Begin by placing your copper tungsten bead on your hook.  Add 5-6 wraps of lead behind the bead if you so desire.  Start your thread behind the bead, cover you lead wraps and hook shank to the bend.  Tie in your wood duck or mallard fibers for your tail.  They should extend approximately the length of the hook shank beyond the bend.  Next, tie in your red wire rib.  Dub the abdomen leaving approximately 1/3 of the hook shank behind the bead.  You will need this remaining area for your thorax, collar, & hot spot.  Next, rib the abdomen with your red wire.  Tie and clip it off.  Dub your thorax with Tan Ice Dubbing.  Behind the bead tie in a Dun CDC feather by the tip.  Give it two wraps around the hook shank then tie it off and clip the butt end.
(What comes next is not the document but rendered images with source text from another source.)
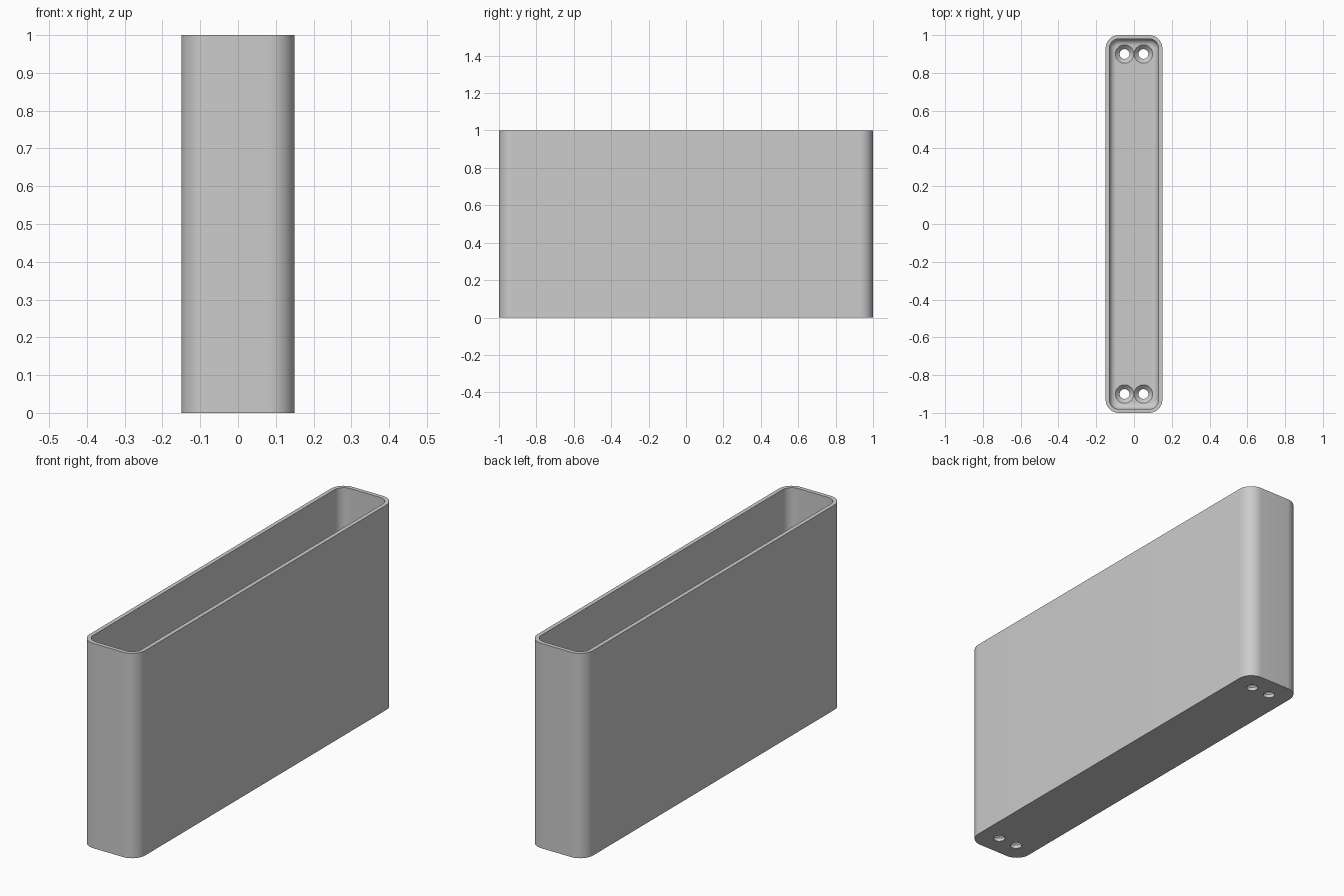
import bpy, bmesh, math

cube = bpy.data.objects.get("Cube")
if cube:
    bpy.data.objects.remove(cube, do_unlink=True)

WIDTH, LENGTH, HEIGHT = 0.3, 2.0, 1.0
CORNER, WALL, FLOOR, FILLET = 0.07, 0.02, 0.04, 0.035
HOLE, SINK = 0.026, 0.049

grey = bpy.data.materials.new("plain_grey")
grey.use_nodes = True
grey.diffuse_color = (0.6, 0.6, 0.6, 1)
grey.node_tree.nodes["Principled BSDF"].inputs["Base Color"].default_value = (0.6, 0.6, 0.6, 1)


def rounded_ring(inset, z, steps=12):
    """Rounded rectangle, shrunk by inset, at height z."""
    r = CORNER - inset
    cx, cy = WIDTH / 2 - CORNER, LENGTH / 2 - CORNER
    points = []
    for quarter, (sx, sy) in enumerate([(1, 1), (-1, 1), (-1, -1), (1, -1)]):
        for i in range(steps + 1):
            a = math.pi / 2 * (quarter + i / steps)
            points.append((sx * cx + r * math.cos(a), sy * cy + r * math.sin(a), z))
    return points


def circle_ring(x, y, r, z, sides=32):
    angles = [math.tau * i / sides for i in range(sides)]
    return [(x + r * math.cos(a), y + r * math.sin(a), z) for a in angles]


def loft(bm, rings):
    """Skin a stack of rings and cap both ends."""
    loops = [[bm.verts.new(p) for p in ring] for ring in rings]
    n = len(loops[0])
    for low, high in zip(loops, loops[1:]):
        for i in range(n):
            j = (i + 1) % n
            bm.faces.new((low[i], low[j], high[j], high[i]))
    bm.faces.new(loops[0][::-1])
    bm.faces.new(loops[-1])


def make_object(name, bm):
    bmesh.ops.recalc_face_normals(bm, faces=bm.faces)
    mesh = bpy.data.meshes.new(name)
    bm.to_mesh(mesh)
    bm.free()
    mesh.materials.append(grey)
    obj = bpy.data.objects.new(name, mesh)
    bpy.context.collection.objects.link(obj)
    return obj


# Open box: outer skin, rim, inner wall, then a fillet down to the floor
rings = [rounded_ring(0, 0), rounded_ring(0, HEIGHT), rounded_ring(WALL, HEIGHT)]
for i in range(9):
    a = math.pi / 2 * i / 8
    rings.append(rounded_ring(WALL + FILLET * (1 - math.cos(a)),
                              FLOOR + FILLET * (1 - math.sin(a))))
bm = bmesh.new()
loft(bm, rings)
box = make_object("open_box", bm)

# Countersunk screw holes, a pair at each end of the floor
bm = bmesh.new()
for x in (-0.05, 0.05):
    for y in (-0.9, 0.9):
        loft(bm, [circle_ring(x, y, r, z) for r, z in
                  ((HOLE, -0.05), (HOLE, FLOOR - (SINK - HOLE)), (SINK, FLOOR), (SINK, FLOOR + 0.06))])
cutter = make_object("screw_hole_cutter", bm)
cutter.hide_render = True

bpy.ops.object.select_all(action="DESELECT")
box.select_set(True)
bpy.context.view_layer.objects.active = box
cut = box.modifiers.new("screw_holes", "BOOLEAN")
cut.operation = "DIFFERENCE"
cut.solver = "EXACT"
cut.object = cutter
bpy.ops.object.modifier_apply(modifier=cut.name)
bpy.data.objects.remove(cutter, do_unlink=True)
bpy.ops.object.shade_smooth_by_angle(angle=math.radians(30))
Assuming you are tying this fly with black or brown thread, tie & clip it off.  Now affix your Fluorescent Orange Thread behind the bead, forming a ‘hot spot’ behind the bead.  Tie & clip off the thread.  Apply some head cement to your orange hot spot. 
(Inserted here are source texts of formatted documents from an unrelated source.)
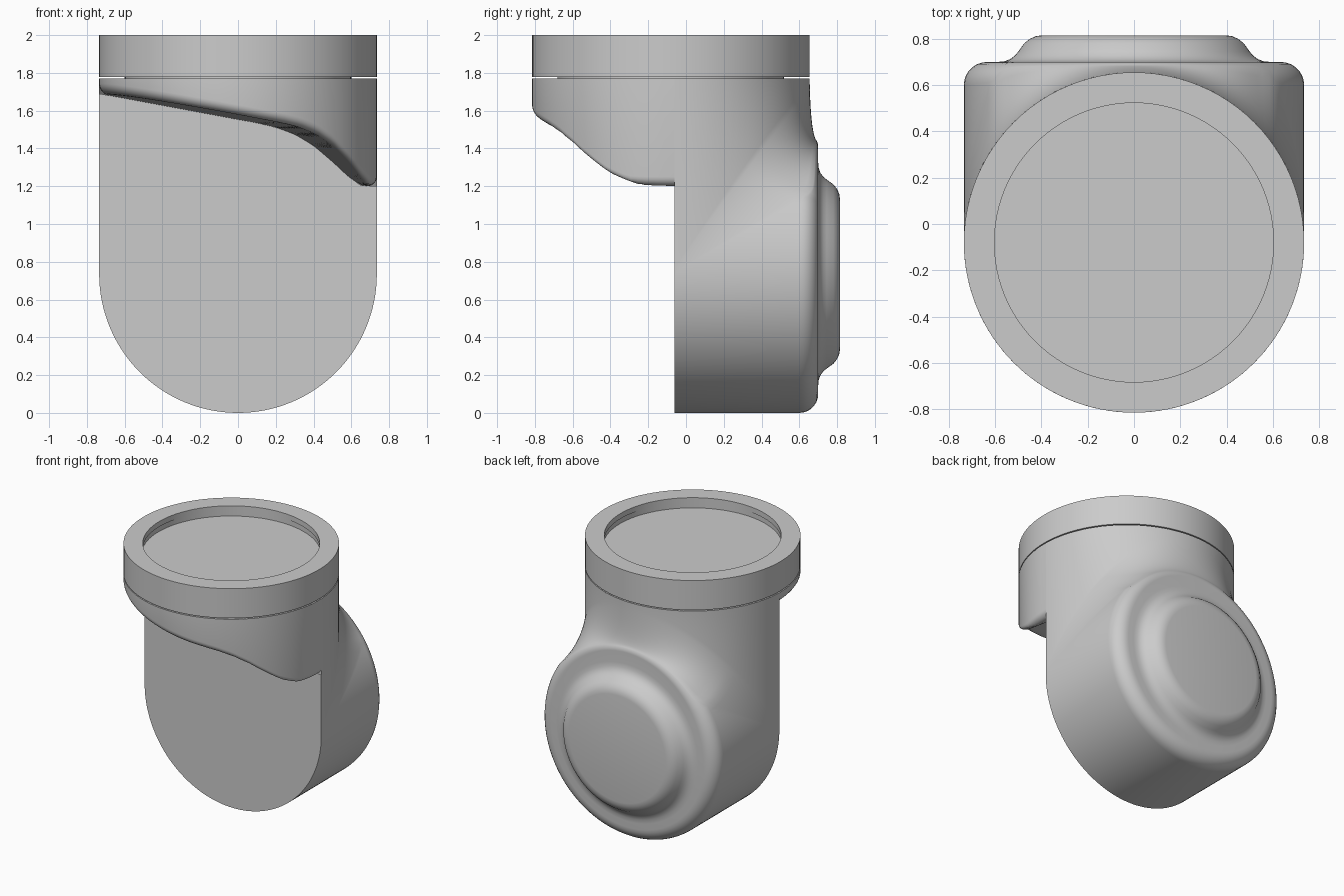
import bpy, bmesh
from math import sin, cos, pi, sqrt, asin, radians

if "Cube" in bpy.data.objects:
    bpy.data.objects.remove(bpy.data.objects["Cube"])

R = 0.735          # radius of arm and neck
CY = -0.08         # neck axis, y
CZ = 0.735         # arm axis, z
FRONT = -0.06      # flat front face, y


def add_grid(bm, rows):
    vs = [[bm.verts.new(p) for p in row] for row in rows]
    for a, b in zip(vs, vs[1:]):
        for i in range(len(a) - 1):
            bm.faces.new((a[i], a[i + 1], b[i + 1], b[i]))


def finish(bm, name):
    bmesh.ops.remove_doubles(bm, verts=bm.verts, dist=0.0004)
    bmesh.ops.recalc_face_normals(bm, faces=bm.faces)
    me = bpy.data.meshes.new(name)
    bm.to_mesh(me)
    bm.free()
    ob = bpy.data.objects.new(name, me)
    bpy.context.collection.objects.link(ob)
    bpy.ops.object.select_all(action='DESELECT')
    ob.select_set(True)
    bpy.context.view_layer.objects.active = ob
    bpy.ops.object.shade_smooth_by_angle(angle=radians(50))
    return ob


# Height of the sloping underside of the overhang
LIP = [(-1.1, 1.755), (-.735, 1.69), (.0, 1.553), (.1, 1.535), (.2, 1.512), (.3, 1.475),
       (.4, 1.415), (.5, 1.33), (.58, 1.255), (.65, 1.205), (.7, 1.2), (.9, 1.2)]


def lip(x, y):
    u = x + 0.2 * (y - FRONT)
    for (a, za), (b, zb) in zip(LIP, LIP[1:]):
        if u <= b:
            return za + (zb - za) * (u - a) / (b - a)
    return LIP[-1][1]


# Back boss profile: (radius, y)
BOSS = [(0, .815), (.40, .815), (.425, .811), (.45, .80), (.475, .78), (.50, .745),
        (.515, .727), (.535, .712), (.56, .703), (.59, .70)]


def body_column(t, upper):
    c, s = cos(t), R * sin(t)
    up = max(0, sin(t)) if upper else 0
    rf = 0.1 - 0.04 * up ** 2                    # rear edge fillet
    y0 = 0.70 - rf
    y2 = FRONT
    if upper:                                    # smooth minimum of two limits
        a, b = CY + 1.75 * s, y0 + 0.8 * rf
        y2 = max(FRONT, (a + b - sqrt((a - b) ** 2 + 0.004)) / 2)
    a_end = asin((y2 - y0) / rf) if y2 > y0 else 0
    prof = list(BOSS)
    for i in range(8):
        a = pi / 2 + (a_end - pi / 2) * i / 7
        prof.append((R - rf + rf * cos(a), y0 + rf * sin(a)))
    r2 = prof[-1][0]
    pts = [(r * c, y, CZ + r * sin(t)) for r, y in prof]
    p2 = (r2 * c, y2, CZ + r2 * sin(t))
    if not upper:
        return pts + [p2]
    # blend from arm up into the neck
    y1 = max(CY + s, FRONT)
    p0 = (R * c, y1, CZ + s + 0.5 * s * (1 - 0.25 * up * up))
    w = 0.55 + 0.15 * up ** 4
    p1 = tuple(w * k + (1 - w) * (a + b) / 2 for k, a, b in zip((R * c, y1, CZ + s), p0, p2))
    for i in range(13):
        k = i / 12
        pts.append(tuple((1 - k) ** 2 * a + 2 * k * (1 - k) * b + k * k * d
                         for a, b, d in zip(p2, p1, p0)))
    return pts + [(R * c, y1, 1.77)]


bm = bmesh.new()
N = 64
# Arm with its round back, blended into the neck
add_grid(bm, [body_column(pi * i / N, True) for i in range(N + 1)])
add_grid(bm, [body_column(pi + pi * i / N, False) for i in range(N + 1)])

# Flat front face
rows = []
for i in range(N + 1):
    t = pi * i / N
    x = R * cos(t)
    rows.append([(x, FRONT, CZ - R * sin(t)), (x, FRONT, max(lip(x, FRONT), CZ))])
add_grid(bm, rows)

# Front overhang of the neck with a rounded lower edge
E = 0.05
radii = [(R - E) * i / 24 for i in range(25)] + [R - E + E * sin(pi / 2 * i / 6) for i in range(1, 7)]
rows = []
for i in range(N + 1):
    p = -pi / 2 + pi * i / N
    row = []
    for rho in radii:
        x, y = rho * sin(p), min(CY - rho * cos(p), FRONT)
        if i in (0, N) or rho == 0:
            y = FRONT
        d = max(0, rho - (R - E))
        row.append((x, y, lip(x, y) + E - sqrt(max(0, E * E - d * d))))
    row.append((row[-1][0], row[-1][1], 1.77))
    rows.append(row)
add_grid(bm, rows)
finish(bm, "elbow_body")

# Collar ring with groove below and recessed top
PROFILE = [(R, 1.768), (.60, 1.768), (.60, 1.778), (R, 1.778), (R, 2.0),
           (.603, 2.0), (.603, 1.96), (.61, 1.96), (.61, 1.92), (0, 1.92)]
bm = bmesh.new()
M = 96
add_grid(bm, [[(r * cos(2 * pi * i / M), CY + r * sin(2 * pi * i / M), z) for r, z in PROFILE]
              for i in range(M + 1)])
finish(bm, "collar_ring")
If you have any questions about this fly or would like to submit a Fly of the Month I can be reached at 203 305-3850 or at pdinice@frontier.com . 

Friday, February 16, 2018
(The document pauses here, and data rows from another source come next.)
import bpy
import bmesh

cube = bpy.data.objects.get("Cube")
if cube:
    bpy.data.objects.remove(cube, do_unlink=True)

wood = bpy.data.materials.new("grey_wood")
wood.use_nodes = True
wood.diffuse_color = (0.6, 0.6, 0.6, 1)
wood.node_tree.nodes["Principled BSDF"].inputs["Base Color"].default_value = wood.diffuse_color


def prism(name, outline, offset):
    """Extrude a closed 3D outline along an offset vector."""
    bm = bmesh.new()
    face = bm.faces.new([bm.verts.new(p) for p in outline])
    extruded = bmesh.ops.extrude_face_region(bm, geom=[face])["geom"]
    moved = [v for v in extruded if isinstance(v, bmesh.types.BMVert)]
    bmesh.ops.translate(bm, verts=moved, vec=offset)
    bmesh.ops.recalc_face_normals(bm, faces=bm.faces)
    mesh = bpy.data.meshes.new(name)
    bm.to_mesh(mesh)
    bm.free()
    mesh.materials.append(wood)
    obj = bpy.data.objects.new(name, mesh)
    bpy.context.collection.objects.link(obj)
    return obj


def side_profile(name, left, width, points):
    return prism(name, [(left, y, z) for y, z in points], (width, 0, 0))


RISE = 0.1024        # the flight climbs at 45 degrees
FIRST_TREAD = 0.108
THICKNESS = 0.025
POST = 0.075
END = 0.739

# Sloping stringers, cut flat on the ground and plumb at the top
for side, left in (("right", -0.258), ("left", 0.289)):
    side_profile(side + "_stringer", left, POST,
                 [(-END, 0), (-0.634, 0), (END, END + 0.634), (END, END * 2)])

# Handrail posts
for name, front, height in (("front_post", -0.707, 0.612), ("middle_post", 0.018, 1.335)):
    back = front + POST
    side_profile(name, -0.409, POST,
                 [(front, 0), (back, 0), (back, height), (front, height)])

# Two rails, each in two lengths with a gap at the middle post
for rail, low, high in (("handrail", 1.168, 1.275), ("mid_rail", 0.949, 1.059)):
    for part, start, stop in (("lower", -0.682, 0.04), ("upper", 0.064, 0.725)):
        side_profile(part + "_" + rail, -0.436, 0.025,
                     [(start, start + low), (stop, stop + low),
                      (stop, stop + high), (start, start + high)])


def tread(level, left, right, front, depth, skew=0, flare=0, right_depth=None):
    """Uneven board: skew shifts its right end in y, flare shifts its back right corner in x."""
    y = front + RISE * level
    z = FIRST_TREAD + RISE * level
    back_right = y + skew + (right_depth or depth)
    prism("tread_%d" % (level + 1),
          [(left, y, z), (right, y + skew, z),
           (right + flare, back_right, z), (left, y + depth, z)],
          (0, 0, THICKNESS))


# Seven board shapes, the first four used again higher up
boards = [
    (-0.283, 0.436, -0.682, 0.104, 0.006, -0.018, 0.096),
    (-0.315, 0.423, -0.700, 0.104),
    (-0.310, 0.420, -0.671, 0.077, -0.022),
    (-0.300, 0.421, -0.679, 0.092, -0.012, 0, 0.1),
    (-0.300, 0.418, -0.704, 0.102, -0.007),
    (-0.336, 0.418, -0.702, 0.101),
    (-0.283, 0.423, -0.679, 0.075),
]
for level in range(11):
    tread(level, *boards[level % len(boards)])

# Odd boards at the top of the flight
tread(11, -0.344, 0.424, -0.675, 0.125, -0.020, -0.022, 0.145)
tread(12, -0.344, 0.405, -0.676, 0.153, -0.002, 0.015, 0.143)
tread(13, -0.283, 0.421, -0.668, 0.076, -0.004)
Paul's March 2018 Fly of the Month

Monahan's Mangum Dragon Fly


Hook:  Gamakatsu B10S size #1/0 or hook of choice.

Tying thread:   Flat waxed tying thread or heavy tying thread of choice.  Color to match dragon tail.

Tail:  Mangum dragon Tail.  This is an Orvis product now carried by numerous fly shops.

Foul Guard:  50lb. test mono.

Body:  Cross Cut rabbit strip.

Collar:  ‘Bait Fish Emulator’ flash.

Head:  Fish Skull Mask #7 with 7 mm eyes.

Adhesive:  Tip of tail should be treated with super glue, ‘fusion glue’ or adhesive of choice.  It is also needed to glue the ‘mask’ to the fly. 

 You want a big fish fly that’s easy to tie.  Well this is it.  I first started using this fly last fall.  I only fished it in white but will be trying additional colors this spring.  
It’s easy to tie & cast.  I’m calling this fly the ‘Monahan Magnum Dragon’.  The recipe and tying instructions are based upon my friend Fred Monahan’s submission.  Fred is an HFFA member who is also very active in Cape Cod Trout Unlimited.  I know he is really looking forward to using this fly on the Cape. 

Begin by winding a layer of thread from the eye of the hook to the hook bend.  Next take a length of mono and crimp the ends flat. You are going to tie it in at the hook bend to create a horizontal foul guard. It should extend approximately 1 ½” from the hook bend.  After tying it in you might want to use an adhesive of choice for durability.  Next tie in your mangum dragon tail starting at the bend of the hook.  You can shorten the tail by simply clipping it if you like.  The species I’m going after with this fly are stripers.  I see no need to shorten the tail for them.  Some do use this fly for other species such as fresh water bass and you may want to reduce the length of the fly.  Also, for durability apply some super glue or fusion to the very tip of the tail. I have had an issue of the tail materials unraveling with heavy use.  You also have the option of applying a drop of super glue to the end of your foul guard and gluing the tail to it.  With your tail tied in near the bend attach your rabbit strip and give it a few wraps forward to create the body.  Tie and clip it off.  Now tie in your collar of ‘Bait Fish Emulator’ flash.  Give that a couple of wraps.  Tie & clip it off.  Your next step is to build up a fly head so that the fish mask will fit snugly onto the hook.  I usually take a few test mountings prior to affixing the Fish Mask.  Once you’re sure that it will fit properly, apply some fusion glue or adhesive of choice to the fly head.  Slip on your Skull Mask.  Use your thread to make a couple of wraps in front of the Mask. Tie off your thread.   Apply an adhesive to those wraps as well.  Apply your eyes to the Fish Mask.  Glue them in with adhesive, epoxy, or UV resin.   

You can see what great action this fly has in the water in the video below: 

If you have any questions about this fly or would like to submit a Fly of the Month I can be reached at 203 305-3850 or at pdinice@frontier.com .